- [Activity] Every record, apart from its pictures, should be repeated exactly.

*** Source data ***

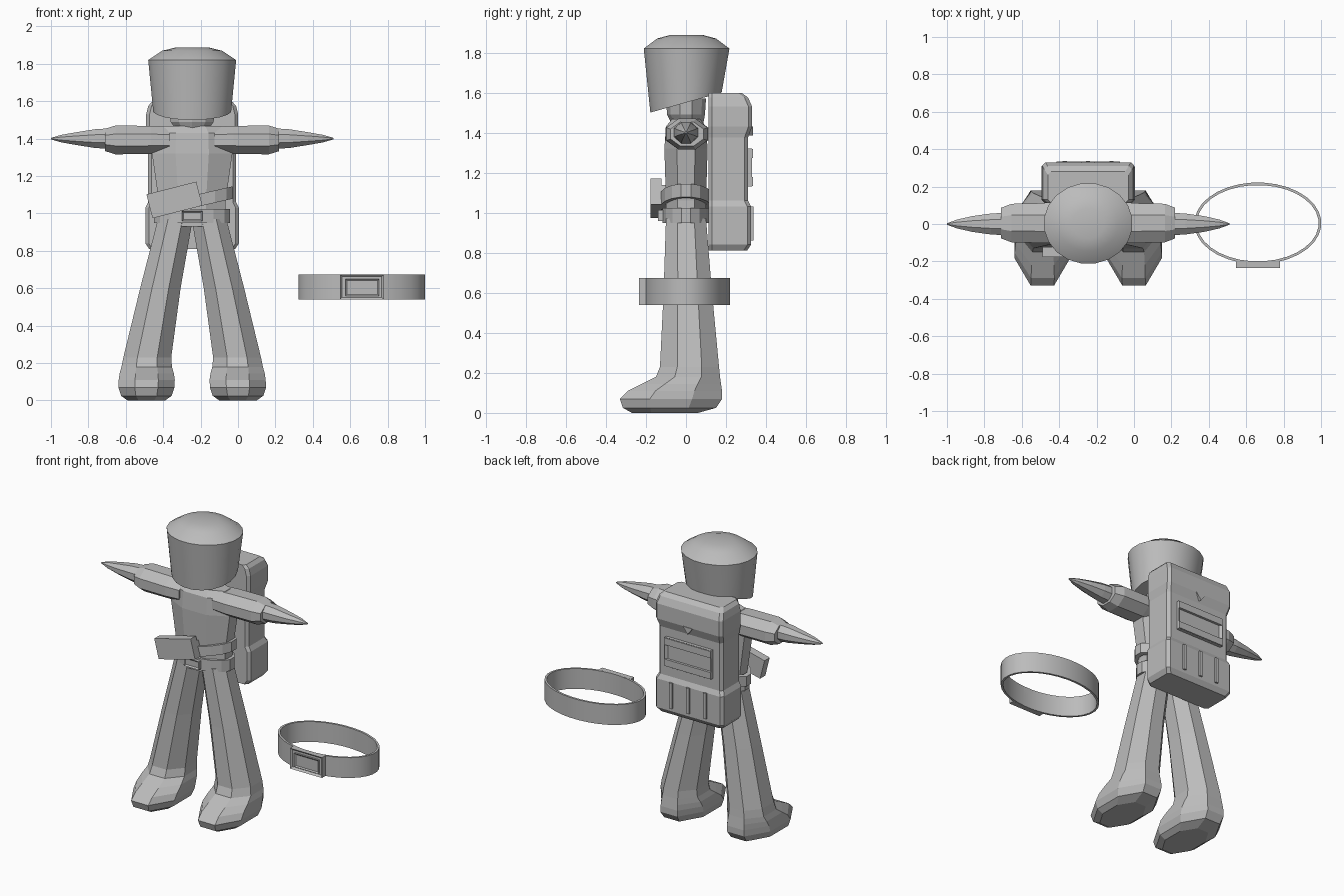
import bpy, bmesh, math
from mathutils import Vector, Matrix

if "Cube" in bpy.data.objects:
    bpy.data.objects.remove(bpy.data.objects["Cube"])

CX = -0.245  # centre line of the figure
grey = bpy.data.materials.new("plain grey")
grey.diffuse_color = (0.5, 0.5, 0.5, 1)
grey.use_nodes = True
grey.node_tree.nodes["Principled BSDF"].inputs["Base Color"].default_value = grey.diffuse_color


def finish(name, bm, smooth=None):
    bmesh.ops.recalc_face_normals(bm, faces=bm.faces)
    me = bpy.data.meshes.new(name)
    bm.to_mesh(me)
    bm.free()
    me.materials.append(grey)
    ob = bpy.data.objects.new(name, me)
    bpy.context.collection.objects.link(ob)
    if smooth:
        bpy.ops.object.select_all(action='DESELECT')
        ob.select_set(True)
        bpy.context.view_layer.objects.active = ob
        bpy.ops.object.shade_smooth_by_angle(angle=math.radians(smooth))
    return ob


def loft(name, rings, closed=False, smooth=None):
    """Skin equal-sized rings; cap the ends, or join last to first."""
    bm = bmesh.new()
    vs = [[bm.verts.new(p) for p in r] for r in rings]
    pairs = list(zip(vs, vs[1:]))
    if closed:
        pairs.append((vs[-1], vs[0]))
    else:
        bm.faces.new(vs[0])
        bm.faces.new(vs[-1])
    n = len(vs[0])
    for a, b in pairs:
        for i in range(n):
            j = (i + 1) % n
            bm.faces.new((a[i], a[j], b[j], b[i]))
    return finish(name, bm, smooth)


def oval(hx, hy, n=8):
    """Polygon with flat sides exactly hx, hy from the centre."""
    k = math.cos(math.pi / n)
    a = [2 * math.pi * (i + 0.5) / n for i in range(n)]
    return [(hx * math.cos(t) / k, hy * math.sin(t) / k) for t in a]


def flat_ring(cx, cy, z, hx, hy, n=8, tilt=0.0):
    return [Vector((cx + x, cy + y, z + tilt * y)) for x, y in oval(hx, hy, n)]


def band(name, cx, cy, z, rx, ry, h, t, n, tilt=0.0, smooth=None):
    """Oval belt, tilted about the front-back axis."""
    def ring(d, dz):
        return [Vector((cx + x, cy + y, z + dz + tilt * x)) for x, y in oval(rx - d, ry - d, n)]
    return loft(name, [ring(0, -h), ring(0, h), ring(t, h), ring(t, -h)], True, smooth)


def plate(name, centre, size, frame=0, depth=0, front=-1, turn=0):
    """Box whose front (or back) face may carry a sunk inset."""
    bm = bmesh.new()
    bmesh.ops.create_cube(bm, size=1)
    bmesh.ops.scale(bm, vec=size, verts=bm.verts)
    if frame:
        bm.normal_update()
        face = [f for f in bm.faces if f.normal.y * front > 0.9]
        bmesh.ops.inset_region(bm, faces=face, thickness=frame)
        bmesh.ops.translate(bm, vec=(0, -front * depth, 0), verts=face[0].verts)
    bmesh.ops.transform(bm, matrix=Matrix.Translation(centre) @ Matrix.Rotation(turn, 4, 'Y'),
                        verts=bm.verts)
    return finish(name, bm)


# head with flared sides, tilted underside and low dome
loft("head", [flat_ring(CX, 0, 1.55, .208, .178, 20, .28),
              flat_ring(CX, .003, 1.82, .235, .214, 20),
              flat_ring(CX, .003, 1.87, .16, .147, 20),
              flat_ring(CX, .003, 1.888, .085, .08, 20)], smooth=28)
loft("neck", [flat_ring(CX, .01, 1.43, .075, .07, 10),
              flat_ring(CX, 0, 1.49, .115, .09, 10),
              flat_ring(CX, 0, 1.57, .12, .095, 10)])

# torso
loft("torso", [flat_ring(CX, 0, z, hx, hy) for z, hx, hy in
               [(.93, .18, .10), (1.06, .178, .10), (1.32, .215, .108),
                (1.43, .21, .10), (1.468, .17, .07)]])

for side, s in (("left", -1), ("right", 1)):
    # leg and boot: z, side offset, half width, front y, back y
    legs = [(0, .245, .10, -.27, .06), (.025, .245, .135, -.315, .15), (.07, .245, .15, -.33, .18),
            (.11, .243, .15, -.29, .18), (.145, .243, .145, -.22, .175), (.18, .243, .135, -.15, .17),
            (.23, .24, .128, -.13, .165), (.6, .17, .108, -.112, .13), (.97, .09, .093, -.10, .10)]
    loft(side + "_leg", [flat_ring(CX + s * c, (f + b) / 2, z, hx, (b - f) / 2)
                         for z, c, hx, f, b in legs])

    # sleeve and tapering forearm: side offset, half depth, half height
    def along_x(rows, z, y=0):
        return [[Vector((CX + s * d, y + p, z + q)) for p, q in oval(hy, hz)] for d, hy, hz in rows]
    loft(side + "_sleeve", along_x([(.12, .10, .07), (.22, .107, .075), (.41, .103, .077),
                                    (.465, .082, .06)], 1.393, .005))
    loft(side + "_forearm", along_x([(.44, .06, .055), (.52, .056, .05), (.62, .042, .034),
                                     (.70, .024, .02), (.755, .004, .004)], 1.40))

# belts worn on the body
band("waist_belt", CX, 0, .986, .203, .118, .038, .02, 16)
plate("waist_buckle", (CX, -.124, .986), (.11, .03, .055), .012, .008)
band("slanted_belt", CX, 0, 1.062, .215, .125, .033, .025, 16, tilt=.23)
plate("slanted_belt_block", (-.34, -.15, 1.072), (.275, .055, .132), turn=-.25)
plate("slanted_belt_block_core", (-.28, -.12, 1.075), (.15, .05, .09), turn=-.25)

# loose belt lying beside the figure
band("loose_belt", .662, .004, .607, .338, .217, .067, .014, 32, smooth=30)
plate("loose_belt_panel", (.662, -.217, .607), (.235, .036, .135), .016, .012)
plate("loose_belt_buckle", (.665, -.227, .604), (.18, .014, .09), .012, .006)

# backpack: height, half width, back y; corners chamfered
pack = []
for z, w, b in [(.81, .23, .305), (.84, .25, .325), (1.03, .25, .325), (1.06, .235, .31),
                (1.375, .235, .31), (1.43, .246, .33), (1.53, .246, .33), (1.575, .235, .31),
                (1.597, .215, .28)]:
    f, c = .112, .018
    pts = [(w, f + c), (w, b - c), (w - c, b), (c - w, b), (-w, b - c), (-w, f + c),
           (c - w, f), (w - c, f)]
    pack.append([Vector((CX + x, y, z)) for x, y in pts])
loft("backpack", pack)

# backpack panel with rolled edges, pocket straps and pointed flap tab
plate("backpack_panel", (CX, .315, 1.225), (.34, .03, .19), .02, .012, front=1)
for k, z in (("upper", 1.295), ("lower", 1.155)):
    plate(k + "_panel_rim", (CX, .322, z), (.34, .024, .045))
for i in (-1, 0, 1):
    plate("pocket_strap", (CX + i * .125, .327, .945), (.022, .018, .17))
loft("flap_tab", [[Vector((CX + x, y, z)) for x, z in ((-.035, 1.43), (.035, 1.43), (0, 1.385))]
                  for y in (.30, .334)])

*** End of Source data ***

- [Written response]
import bpy, bmesh, math
from mathutils import Vector, Matrix

if "Cube" in bpy.data.objects:
    bpy.data.objects.remove(bpy.data.objects["Cube"])

CX = -0.245  # centre line of the figure
grey = bpy.data.materials.new("plain grey")
grey.diffuse_color = (0.5, 0.5, 0.5, 1)
grey.use_nodes = True
grey.node_tree.nodes["Principled BSDF"].inputs["Base Color"].default_value = grey.diffuse_color


def finish(name, bm, smooth=None):
    bmesh.ops.recalc_face_normals(bm, faces=bm.faces)
    me = bpy.data.meshes.new(name)
    bm.to_mesh(me)
    bm.free()
    me.materials.append(grey)
    ob = bpy.data.objects.new(name, me)
    bpy.context.collection.objects.link(ob)
    if smooth:
        bpy.ops.object.select_all(action='DESELECT')
        ob.select_set(True)
        bpy.context.view_layer.objects.active = ob
        bpy.ops.object.shade_smooth_by_angle(angle=math.radians(smooth))
    return ob


def loft(name, rings, closed=False, smooth=None):
    """Skin equal-sized rings; cap the ends, or join last to first."""
    bm = bmesh.new()
    vs = [[bm.verts.new(p) for p in r] for r in rings]
    pairs = list(zip(vs, vs[1:]))
    if closed:
        pairs.append((vs[-1], vs[0]))
    else:
        bm.faces.new(vs[0])
        bm.faces.new(vs[-1])
    n = len(vs[0])
    for a, b in pairs:
        for i in range(n):
            j = (i + 1) % n
            bm.faces.new((a[i], a[j], b[j], b[i]))
    return finish(name, bm, smooth)


def oval(hx, hy, n=8):
    """Polygon with flat sides exactly hx, hy from the centre."""
    k = math.cos(math.pi / n)
    a = [2 * math.pi * (i + 0.5) / n for i in range(n)]
    return [(hx * math.cos(t) / k, hy * math.sin(t) / k) for t in a]


def flat_ring(cx, cy, z, hx, hy, n=8, tilt=0.0):
    return [Vector((cx + x, cy + y, z + tilt * y)) for x, y in oval(hx, hy, n)]


def band(name, cx, cy, z, rx, ry, h, t, n, tilt=0.0, smooth=None):
    """Oval belt, tilted about the front-back axis."""
    def ring(d, dz):
        return [Vector((cx + x, cy + y, z + dz + tilt * x)) for x, y in oval(rx - d, ry - d, n)]
    return loft(name, [ring(0, -h), ring(0, h), ring(t, h), ring(t, -h)], True, smooth)


def plate(name, centre, size, frame=0, depth=0, front=-1, turn=0):
    """Box whose front (or back) face may carry a sunk inset."""
    bm = bmesh.new()
    bmesh.ops.create_cube(bm, size=1)
    bmesh.ops.scale(bm, vec=size, verts=bm.verts)
    if frame:
        bm.normal_update()
        face = [f for f in bm.faces if f.normal.y * front > 0.9]
        bmesh.ops.inset_region(bm, faces=face, thickness=frame)
        bmesh.ops.translate(bm, vec=(0, -front * depth, 0), verts=face[0].verts)
    bmesh.ops.transform(bm, matrix=Matrix.Translation(centre) @ Matrix.Rotation(turn, 4, 'Y'),
                        verts=bm.verts)
    return finish(name, bm)


# head with flared sides, tilted underside and low dome
loft("head", [flat_ring(CX, 0, 1.55, .208, .178, 20, .28),
              flat_ring(CX, .003, 1.82, .235, .214, 20),
              flat_ring(CX, .003, 1.87, .16, .147, 20),
              flat_ring(CX, .003, 1.888, .085, .08, 20)], smooth=28)
loft("neck", [flat_ring(CX, .01, 1.43, .075, .07, 10),
              flat_ring(CX, 0, 1.49, .115, .09, 10),
              flat_ring(CX, 0, 1.57, .12, .095, 10)])

# torso
loft("torso", [flat_ring(CX, 0, z, hx, hy) for z, hx, hy in
               [(.93, .18, .10), (1.06, .178, .10), (1.32, .215, .108),
                (1.43, .21, .10), (1.468, .17, .07)]])

for side, s in (("left", -1), ("right", 1)):
    # leg and boot: z, side offset, half width, front y, back y
    legs = [(0, .245, .10, -.27, .06), (.025, .245, .135, -.315, .15), (.07, .245, .15, -.33, .18),
            (.11, .243, .15, -.29, .18), (.145, .243, .145, -.22, .175), (.18, .243, .135, -.15, .17),
            (.23, .24, .128, -.13, .165), (.6, .17, .108, -.112, .13), (.97, .09, .093, -.10, .10)]
    loft(side + "_leg", [flat_ring(CX + s * c, (f + b) / 2, z, hx, (b - f) / 2)
                         for z, c, hx, f, b in legs])

    # sleeve and tapering forearm: side offset, half depth, half height
    def along_x(rows, z, y=0):
        return [[Vector((CX + s * d, y + p, z + q)) for p, q in oval(hy, hz)] for d, hy, hz in rows]
    loft(side + "_sleeve", along_x([(.12, .10, .07), (.22, .107, .075), (.41, .103, .077),
                                    (.465, .082, .06)], 1.393, .005))
    loft(side + "_forearm", along_x([(.44, .06, .055), (.52, .056, .05), (.62, .042, .034),
                                     (.70, .024, .02), (.755, .004, .004)], 1.40))

# belts worn on the body
band("waist_belt", CX, 0, .986, .203, .118, .038, .02, 16)
plate("waist_buckle", (CX, -.124, .986), (.11, .03, .055), .012, .008)
band("slanted_belt", CX, 0, 1.062, .215, .125, .033, .025, 16, tilt=.23)
plate("slanted_belt_block", (-.34, -.15, 1.072), (.275, .055, .132), turn=-.25)
plate("slanted_belt_block_core", (-.28, -.12, 1.075), (.15, .05, .09), turn=-.25)

# loose belt lying beside the figure
band("loose_belt", .662, .004, .607, .338, .217, .067, .014, 32, smooth=30)
plate("loose_belt_panel", (.662, -.217, .607), (.235, .036, .135), .016, .012)
plate("loose_belt_buckle", (.665, -.227, .604), (.18, .014, .09), .012, .006)

# backpack: height, half width, back y; corners chamfered
pack = []
for z, w, b in [(.81, .23, .305), (.84, .25, .325), (1.03, .25, .325), (1.06, .235, .31),
                (1.375, .235, .31), (1.43, .246, .33), (1.53, .246, .33), (1.575, .235, .31),
                (1.597, .215, .28)]:
    f, c = .112, .018
    pts = [(w, f + c), (w, b - c), (w - c, b), (c - w, b), (-w, b - c), (-w, f + c),
           (c - w, f), (w - c, f)]
    pack.append([Vector((CX + x, y, z)) for x, y in pts])
loft("backpack", pack)

# backpack panel with rolled edges, pocket straps and pointed flap tab
plate("backpack_panel", (CX, .315, 1.225), (.34, .03, .19), .02, .012, front=1)
for k, z in (("upper", 1.295), ("lower", 1.155)):
    plate(k + "_panel_rim", (CX, .322, z), (.34, .024, .045))
for i in (-1, 0, 1):
    plate("pocket_strap", (CX + i * .125, .327, .945), (.022, .018, .17))
loft("flap_tab", [[Vector((CX + x, y, z)) for x, z in ((-.035, 1.43), (.035, 1.43), (0, 1.385))]
                  for y in (.30, .334)])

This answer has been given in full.